In 1996, the University of Arizona Spacewatch program discovered Didymos, the larger of the two asteroids that are the focus of NASA’s upcoming DART mission encounter.
By Mikayla Mace Kelley, University Communications
On a spring night in 1996, a camera on the University of Arizona Steward Observatory‘s 36-inch telescope atop Kitt Peak captured three important images of a bright object sweeping across a backdrop of seemingly static stars.
The object turned out to be a half-mile-wide, potentially hazardous near-Earth asteroid, caught on camera by Joseph Montani, a member of the university’s Spacewatch group in the Lunar and Planetary Laboratory. Originally dubbed 1996 GT, the asteroid would later be renamed Didymos – which is Greek for “twin” – at Montani’s suggestion. The name was inspired by the discovery in 2003 that the asteroid has a small companion, only 525 feet across.
That companion – named Dimorphos, meaning having two forms – is the target of an upcoming NASA mission designed to test technology that could redirect asteroids that potentially threaten life on Earth.
Dimorphos and Didymos both orbit the sun, and the smaller of the pair orbits the larger one about once every 12 hours. Though Didymos and Dimorphos pose no threat to Earth, NASA identified Dimorphos as an ideal target to test asteroid redirection technology that could help protect Earth from future asteroid threats.
On Sept. 26, 2022, NASA’s Double Asteroid Redirection Test, or DART, mission spacecraft will slam into Dimorphos, and scientists will closely study how the impact alters the smaller asteroid’s orbit around Didymos. DART launched on Nov. 24, 2021.
Spacewatch is led by principal investigator Melissa Brucker. She is also on the science investigation team for DART. Spacewatch and other research groups plan to collect data on the light reflected from the two asteroids after impact.

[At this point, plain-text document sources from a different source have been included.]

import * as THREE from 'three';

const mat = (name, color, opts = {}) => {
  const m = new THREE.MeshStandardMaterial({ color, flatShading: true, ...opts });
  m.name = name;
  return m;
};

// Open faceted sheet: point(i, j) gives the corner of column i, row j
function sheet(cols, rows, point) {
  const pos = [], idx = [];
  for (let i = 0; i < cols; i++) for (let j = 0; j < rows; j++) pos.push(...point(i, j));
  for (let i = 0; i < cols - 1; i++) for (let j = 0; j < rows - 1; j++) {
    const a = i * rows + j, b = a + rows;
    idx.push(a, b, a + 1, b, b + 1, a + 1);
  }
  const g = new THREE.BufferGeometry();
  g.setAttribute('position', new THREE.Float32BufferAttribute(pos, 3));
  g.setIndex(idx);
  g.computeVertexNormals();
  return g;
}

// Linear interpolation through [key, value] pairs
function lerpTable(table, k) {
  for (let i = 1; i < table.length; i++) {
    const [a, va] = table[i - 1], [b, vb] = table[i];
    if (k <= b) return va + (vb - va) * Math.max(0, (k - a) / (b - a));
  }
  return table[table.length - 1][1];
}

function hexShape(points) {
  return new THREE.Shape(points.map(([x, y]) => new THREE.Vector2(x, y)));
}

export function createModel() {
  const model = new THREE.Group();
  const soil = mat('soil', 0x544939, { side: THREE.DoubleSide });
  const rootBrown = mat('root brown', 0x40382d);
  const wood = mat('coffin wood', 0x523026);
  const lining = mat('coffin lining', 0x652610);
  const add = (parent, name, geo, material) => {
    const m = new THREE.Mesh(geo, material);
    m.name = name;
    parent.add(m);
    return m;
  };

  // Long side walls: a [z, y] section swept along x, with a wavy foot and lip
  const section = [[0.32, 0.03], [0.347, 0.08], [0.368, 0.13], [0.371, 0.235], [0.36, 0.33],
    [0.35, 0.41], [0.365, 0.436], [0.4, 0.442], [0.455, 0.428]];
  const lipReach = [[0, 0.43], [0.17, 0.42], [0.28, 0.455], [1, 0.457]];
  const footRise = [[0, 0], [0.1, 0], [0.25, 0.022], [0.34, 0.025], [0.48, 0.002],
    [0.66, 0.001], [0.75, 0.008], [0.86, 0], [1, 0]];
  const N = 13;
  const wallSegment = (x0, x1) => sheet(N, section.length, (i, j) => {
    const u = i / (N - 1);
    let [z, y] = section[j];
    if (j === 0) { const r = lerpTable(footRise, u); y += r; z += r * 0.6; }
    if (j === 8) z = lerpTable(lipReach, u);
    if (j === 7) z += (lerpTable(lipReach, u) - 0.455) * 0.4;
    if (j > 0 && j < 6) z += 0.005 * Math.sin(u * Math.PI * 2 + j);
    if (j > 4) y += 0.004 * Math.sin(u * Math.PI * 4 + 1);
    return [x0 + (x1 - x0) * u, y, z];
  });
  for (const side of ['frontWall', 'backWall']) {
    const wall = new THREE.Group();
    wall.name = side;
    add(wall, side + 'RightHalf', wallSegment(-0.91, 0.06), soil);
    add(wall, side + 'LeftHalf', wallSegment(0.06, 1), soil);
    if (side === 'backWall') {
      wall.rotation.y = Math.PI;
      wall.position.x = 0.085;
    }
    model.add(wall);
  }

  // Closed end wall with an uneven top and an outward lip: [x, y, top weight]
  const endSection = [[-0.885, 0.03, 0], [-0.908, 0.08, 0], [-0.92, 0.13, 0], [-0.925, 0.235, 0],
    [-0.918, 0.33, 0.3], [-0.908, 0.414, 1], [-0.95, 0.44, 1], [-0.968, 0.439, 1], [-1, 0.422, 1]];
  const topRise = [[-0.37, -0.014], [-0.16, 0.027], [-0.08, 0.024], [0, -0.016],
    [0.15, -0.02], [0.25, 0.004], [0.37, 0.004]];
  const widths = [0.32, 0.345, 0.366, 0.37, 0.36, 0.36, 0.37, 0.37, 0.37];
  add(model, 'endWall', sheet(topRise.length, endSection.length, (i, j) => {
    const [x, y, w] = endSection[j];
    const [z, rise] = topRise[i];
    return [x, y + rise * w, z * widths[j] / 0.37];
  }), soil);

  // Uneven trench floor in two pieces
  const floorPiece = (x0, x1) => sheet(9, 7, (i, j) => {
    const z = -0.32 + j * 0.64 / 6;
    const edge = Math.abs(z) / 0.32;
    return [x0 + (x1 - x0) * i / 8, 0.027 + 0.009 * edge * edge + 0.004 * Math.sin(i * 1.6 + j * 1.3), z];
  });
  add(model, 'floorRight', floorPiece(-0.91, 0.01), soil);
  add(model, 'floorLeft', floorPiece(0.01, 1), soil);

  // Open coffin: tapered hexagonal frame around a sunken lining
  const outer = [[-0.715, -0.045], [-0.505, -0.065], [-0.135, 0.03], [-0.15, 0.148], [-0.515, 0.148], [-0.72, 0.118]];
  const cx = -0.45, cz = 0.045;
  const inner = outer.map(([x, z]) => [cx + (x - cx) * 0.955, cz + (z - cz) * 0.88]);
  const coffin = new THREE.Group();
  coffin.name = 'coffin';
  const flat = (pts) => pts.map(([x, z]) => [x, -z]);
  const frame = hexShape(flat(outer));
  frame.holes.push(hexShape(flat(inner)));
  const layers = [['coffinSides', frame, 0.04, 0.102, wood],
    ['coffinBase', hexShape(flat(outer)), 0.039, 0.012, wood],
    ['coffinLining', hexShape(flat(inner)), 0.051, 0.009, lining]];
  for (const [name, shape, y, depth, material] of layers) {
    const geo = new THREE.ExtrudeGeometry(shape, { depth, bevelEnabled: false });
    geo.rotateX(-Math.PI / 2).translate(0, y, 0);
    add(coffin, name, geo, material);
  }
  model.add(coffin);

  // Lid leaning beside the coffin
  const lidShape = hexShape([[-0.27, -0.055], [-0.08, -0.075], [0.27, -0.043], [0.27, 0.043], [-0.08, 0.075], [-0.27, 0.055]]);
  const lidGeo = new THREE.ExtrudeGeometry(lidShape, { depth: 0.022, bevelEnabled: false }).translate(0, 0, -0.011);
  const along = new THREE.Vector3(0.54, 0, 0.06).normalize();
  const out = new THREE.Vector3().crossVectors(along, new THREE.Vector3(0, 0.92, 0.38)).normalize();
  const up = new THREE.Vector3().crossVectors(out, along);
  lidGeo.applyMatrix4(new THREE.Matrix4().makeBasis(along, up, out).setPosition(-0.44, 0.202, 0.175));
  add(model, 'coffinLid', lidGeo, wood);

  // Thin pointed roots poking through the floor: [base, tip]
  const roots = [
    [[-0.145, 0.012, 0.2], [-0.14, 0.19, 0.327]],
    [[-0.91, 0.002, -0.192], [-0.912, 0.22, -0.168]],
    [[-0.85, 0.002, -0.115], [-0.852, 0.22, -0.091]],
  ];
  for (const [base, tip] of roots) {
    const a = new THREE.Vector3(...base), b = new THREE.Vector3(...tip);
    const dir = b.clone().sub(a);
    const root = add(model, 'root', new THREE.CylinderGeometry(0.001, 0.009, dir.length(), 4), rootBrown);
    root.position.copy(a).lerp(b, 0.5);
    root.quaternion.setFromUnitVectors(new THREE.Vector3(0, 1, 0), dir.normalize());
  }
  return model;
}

“We’ll take a long series of images to measure the brightness of the system over time. Didymos and Dimorphos will look brighter when they’re next to each other than when one is in front. In a series of images, we will be able to determine how long it takes Dimorphos to orbit Didymos,” Brucker said. “Working on this mission is very exciting. I’ve been working on near-Earth asteroid tracking for eight years, so being able to participate in the first planetary defense demonstration is a really great opportunity.”
Spacewatch has long history of asteroid discovery
Spacewatch was founded by UArizona planetary scientists Tom Gehrels and Robert S. McMillan in 1980.
The original goal of Spacewatch was to survey and discover small objects orbiting the sun, such as asteroids and comets, to better understand the evolution of the solar system. Spacewatch started shifting focus in 1998 and now follows up on discoveries made by astronomical surveys, such as UArizona’s Catalina Sky Survey, by monitoring the positions and movement of newly discovered potentially hazardous objects so that they do not become lost.
Spacewatch continues to use the Steward Observatory 0.9-meter (36-inch) telescope atop Kitt Peak, as well as the Lunar and Planetary Laboratory’s 1.8-meter (72-inch) telescope, which has been operational on Kitt Peak since 2002.
New asteroids and comets are discovered by groups around the globe constantly, with astronomers slicing the sky into regions that telescopes survey multiple times a night, snapping images at each pass. Surveys capture each region three to four times a night.
Astronomers then compare the positions of moving objects to background stars in an image. They send the resulting measurements to the International Astronomical Union’s Minor Planet Center, which takes the observations and determines orbits for the objects.
As one of the longest running asteroid tracking groups, Spacewatch can claim many firsts.
It was the first group to use a charge-coupled device, or CCD, camera to routinely survey the sky for comets and asteroids. It also claims the first CCD-discovered near-Earth asteroid, 1989 UP (now called 496816), and comet, dubbed 125P/1991 R2 Spacewatch. Spacewatch was also the first astronomical group to develop automated, real-time software for moving-object detection and the first to discover a near-Earth asteroid by software – 1990 SS (now called 11885 Summanus).
Between May 1984 and June 2022, using UArizona telescopes on Kitt Peak, Spacewatch submitted 15,777,248 astrometric records of asteroids and comets to the Minor Planet Center. Of those 151,805 were of 15,072 unique near-Earth objects, including 1,883 potentially hazardous objects.
Pictured above – An artist's representation of NASA's DART spacecraft flying toward the twin asteroids, Didymos and Dimorphos. The larger asteroid, Didymos, was discovered by UArizona Spacewatch in 1996. NASA/Johns Hopkins University Applied Physics Laboratory